(Beginning of Task input)

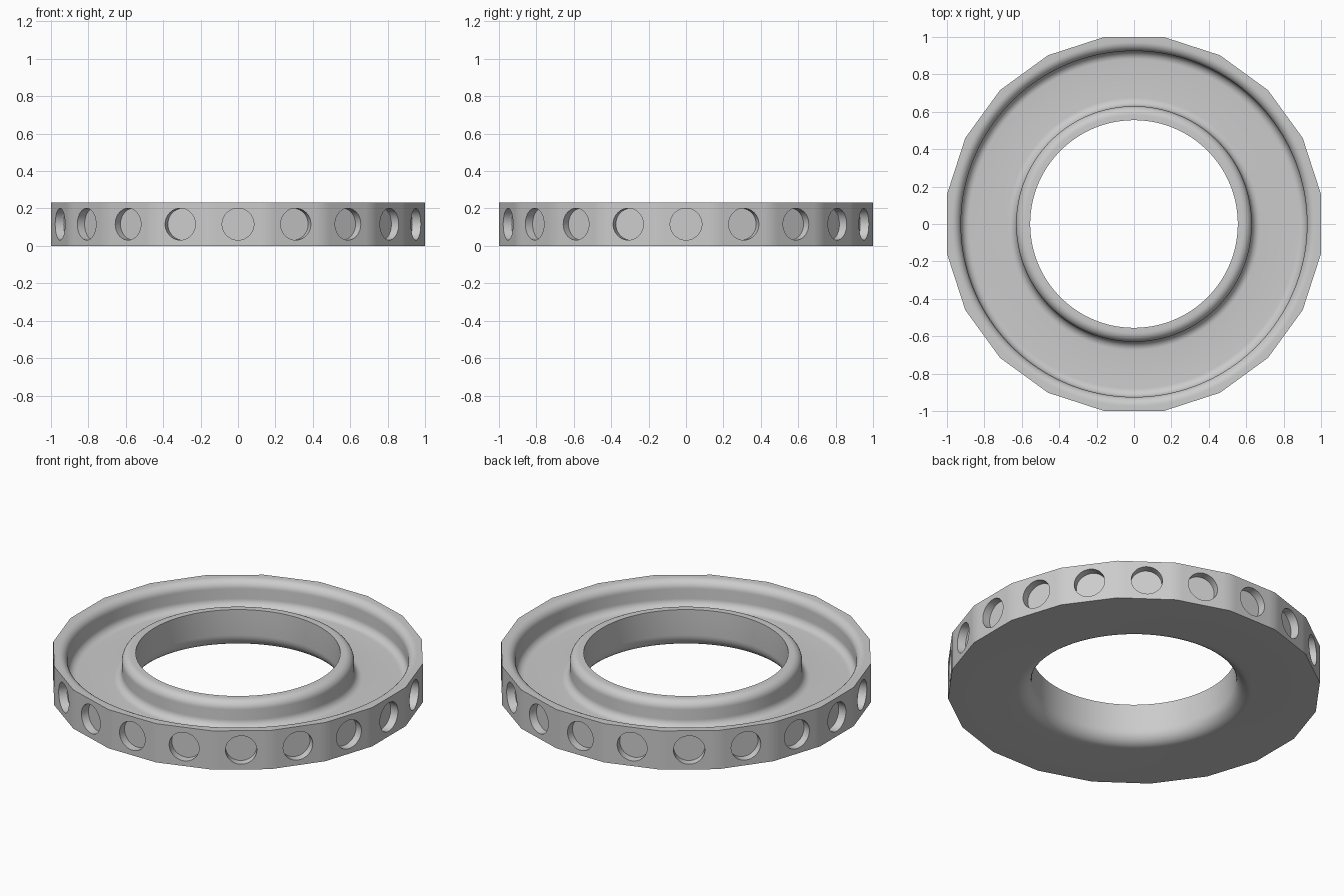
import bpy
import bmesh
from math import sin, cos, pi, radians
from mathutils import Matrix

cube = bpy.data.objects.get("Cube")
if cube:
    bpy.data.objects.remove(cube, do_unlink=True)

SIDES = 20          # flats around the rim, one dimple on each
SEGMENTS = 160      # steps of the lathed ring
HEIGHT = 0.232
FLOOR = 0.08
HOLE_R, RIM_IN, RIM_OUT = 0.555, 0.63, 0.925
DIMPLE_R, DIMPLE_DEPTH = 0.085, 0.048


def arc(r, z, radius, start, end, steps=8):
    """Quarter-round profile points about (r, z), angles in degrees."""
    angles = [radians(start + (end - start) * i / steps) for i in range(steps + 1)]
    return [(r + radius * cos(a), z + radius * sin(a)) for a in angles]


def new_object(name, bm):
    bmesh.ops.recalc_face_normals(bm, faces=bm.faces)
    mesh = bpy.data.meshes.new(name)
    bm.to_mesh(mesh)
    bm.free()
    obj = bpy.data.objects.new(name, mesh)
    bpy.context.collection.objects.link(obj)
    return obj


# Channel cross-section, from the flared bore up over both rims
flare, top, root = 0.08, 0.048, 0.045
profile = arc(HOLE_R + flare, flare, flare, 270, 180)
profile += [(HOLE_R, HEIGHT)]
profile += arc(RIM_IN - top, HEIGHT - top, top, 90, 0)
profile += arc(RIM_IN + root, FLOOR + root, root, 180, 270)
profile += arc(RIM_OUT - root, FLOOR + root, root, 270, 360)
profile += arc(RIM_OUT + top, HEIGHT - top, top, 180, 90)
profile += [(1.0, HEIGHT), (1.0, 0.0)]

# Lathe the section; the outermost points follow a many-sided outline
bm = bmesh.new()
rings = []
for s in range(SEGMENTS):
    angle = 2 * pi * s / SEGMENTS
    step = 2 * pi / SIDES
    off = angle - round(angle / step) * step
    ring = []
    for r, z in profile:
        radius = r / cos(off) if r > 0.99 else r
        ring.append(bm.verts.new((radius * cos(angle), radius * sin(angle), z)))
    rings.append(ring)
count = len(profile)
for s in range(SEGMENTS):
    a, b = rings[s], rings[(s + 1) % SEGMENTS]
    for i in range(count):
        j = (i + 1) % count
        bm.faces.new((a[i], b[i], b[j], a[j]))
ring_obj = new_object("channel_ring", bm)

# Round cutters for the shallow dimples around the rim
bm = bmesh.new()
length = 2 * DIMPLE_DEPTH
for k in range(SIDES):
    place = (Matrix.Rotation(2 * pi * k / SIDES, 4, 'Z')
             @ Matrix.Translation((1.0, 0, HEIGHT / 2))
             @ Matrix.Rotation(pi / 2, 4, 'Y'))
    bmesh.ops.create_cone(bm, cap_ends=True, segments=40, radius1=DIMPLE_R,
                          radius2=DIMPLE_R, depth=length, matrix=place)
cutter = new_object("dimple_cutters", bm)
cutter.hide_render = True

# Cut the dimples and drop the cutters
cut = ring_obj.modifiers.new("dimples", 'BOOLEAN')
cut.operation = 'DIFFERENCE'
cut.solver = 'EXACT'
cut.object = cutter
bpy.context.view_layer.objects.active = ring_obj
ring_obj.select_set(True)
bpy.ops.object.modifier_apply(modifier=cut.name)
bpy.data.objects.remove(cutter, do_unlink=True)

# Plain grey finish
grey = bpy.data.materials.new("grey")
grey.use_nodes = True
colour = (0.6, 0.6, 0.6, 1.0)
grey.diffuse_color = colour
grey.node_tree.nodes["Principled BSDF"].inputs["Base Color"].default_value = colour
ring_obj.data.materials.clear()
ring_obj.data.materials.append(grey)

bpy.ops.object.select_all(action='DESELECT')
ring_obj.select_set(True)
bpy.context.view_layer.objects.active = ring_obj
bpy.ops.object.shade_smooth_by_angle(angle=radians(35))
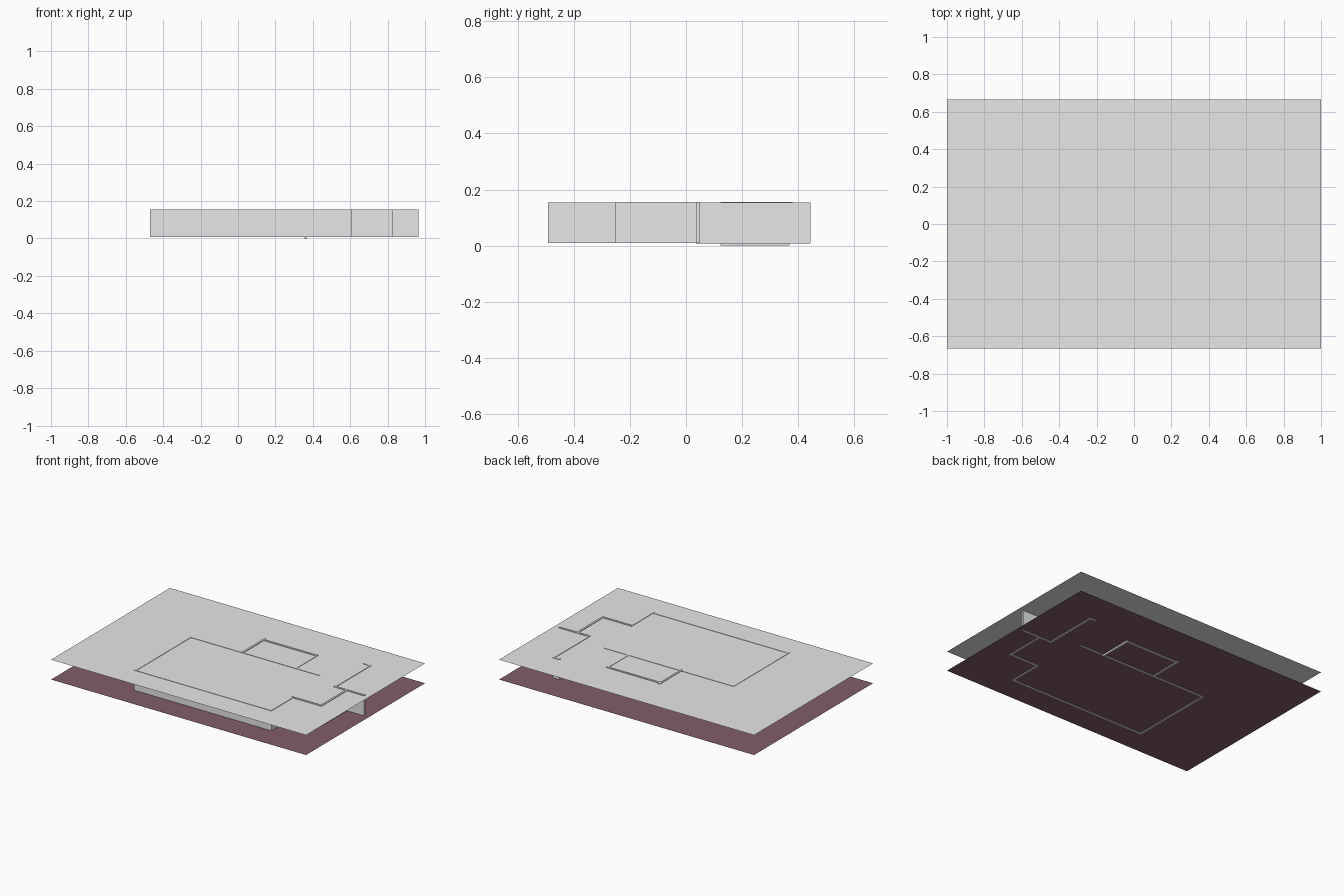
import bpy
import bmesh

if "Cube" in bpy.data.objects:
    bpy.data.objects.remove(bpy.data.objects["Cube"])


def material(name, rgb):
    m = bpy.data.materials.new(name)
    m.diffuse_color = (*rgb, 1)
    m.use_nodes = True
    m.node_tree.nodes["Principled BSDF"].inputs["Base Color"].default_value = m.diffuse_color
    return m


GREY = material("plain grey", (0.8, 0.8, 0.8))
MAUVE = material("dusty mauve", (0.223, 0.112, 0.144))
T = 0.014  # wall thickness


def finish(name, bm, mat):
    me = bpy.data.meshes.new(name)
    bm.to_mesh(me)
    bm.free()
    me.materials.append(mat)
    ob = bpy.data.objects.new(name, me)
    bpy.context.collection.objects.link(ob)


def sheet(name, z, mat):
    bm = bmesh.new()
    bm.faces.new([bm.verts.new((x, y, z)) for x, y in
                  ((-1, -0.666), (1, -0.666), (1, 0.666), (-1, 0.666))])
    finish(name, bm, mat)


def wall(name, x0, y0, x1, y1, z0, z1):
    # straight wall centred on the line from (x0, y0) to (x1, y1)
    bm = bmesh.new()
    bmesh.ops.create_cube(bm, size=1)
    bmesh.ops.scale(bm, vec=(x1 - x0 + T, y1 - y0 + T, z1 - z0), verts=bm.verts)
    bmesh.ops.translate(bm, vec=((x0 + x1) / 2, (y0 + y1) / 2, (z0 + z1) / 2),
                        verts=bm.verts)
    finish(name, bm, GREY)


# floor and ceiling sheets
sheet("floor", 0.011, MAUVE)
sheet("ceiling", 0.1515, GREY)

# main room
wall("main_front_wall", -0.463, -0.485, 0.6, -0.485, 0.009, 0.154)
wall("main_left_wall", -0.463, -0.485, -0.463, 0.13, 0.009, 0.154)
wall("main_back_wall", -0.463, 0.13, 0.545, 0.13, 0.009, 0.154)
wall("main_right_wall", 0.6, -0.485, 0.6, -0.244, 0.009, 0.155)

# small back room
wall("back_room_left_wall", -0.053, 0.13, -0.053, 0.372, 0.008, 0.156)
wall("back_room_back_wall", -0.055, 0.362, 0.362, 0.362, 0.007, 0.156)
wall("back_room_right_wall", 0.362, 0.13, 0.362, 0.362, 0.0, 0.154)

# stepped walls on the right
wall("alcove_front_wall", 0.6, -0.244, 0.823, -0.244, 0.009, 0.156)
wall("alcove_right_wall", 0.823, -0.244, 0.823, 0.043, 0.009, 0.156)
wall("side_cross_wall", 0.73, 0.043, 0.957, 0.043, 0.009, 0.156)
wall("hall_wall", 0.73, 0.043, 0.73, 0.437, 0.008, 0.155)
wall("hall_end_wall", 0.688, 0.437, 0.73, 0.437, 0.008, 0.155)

(End of Task input)

» What the task requires:
Every line of the material above that includes the string "range" is required.

» Answer area:
    angles = [radians(start + (end - start) * i / steps) for i in range(steps + 1)]
for s in range(SEGMENTS):
for s in range(SEGMENTS):
    for i in range(count):
for k in range(SIDES):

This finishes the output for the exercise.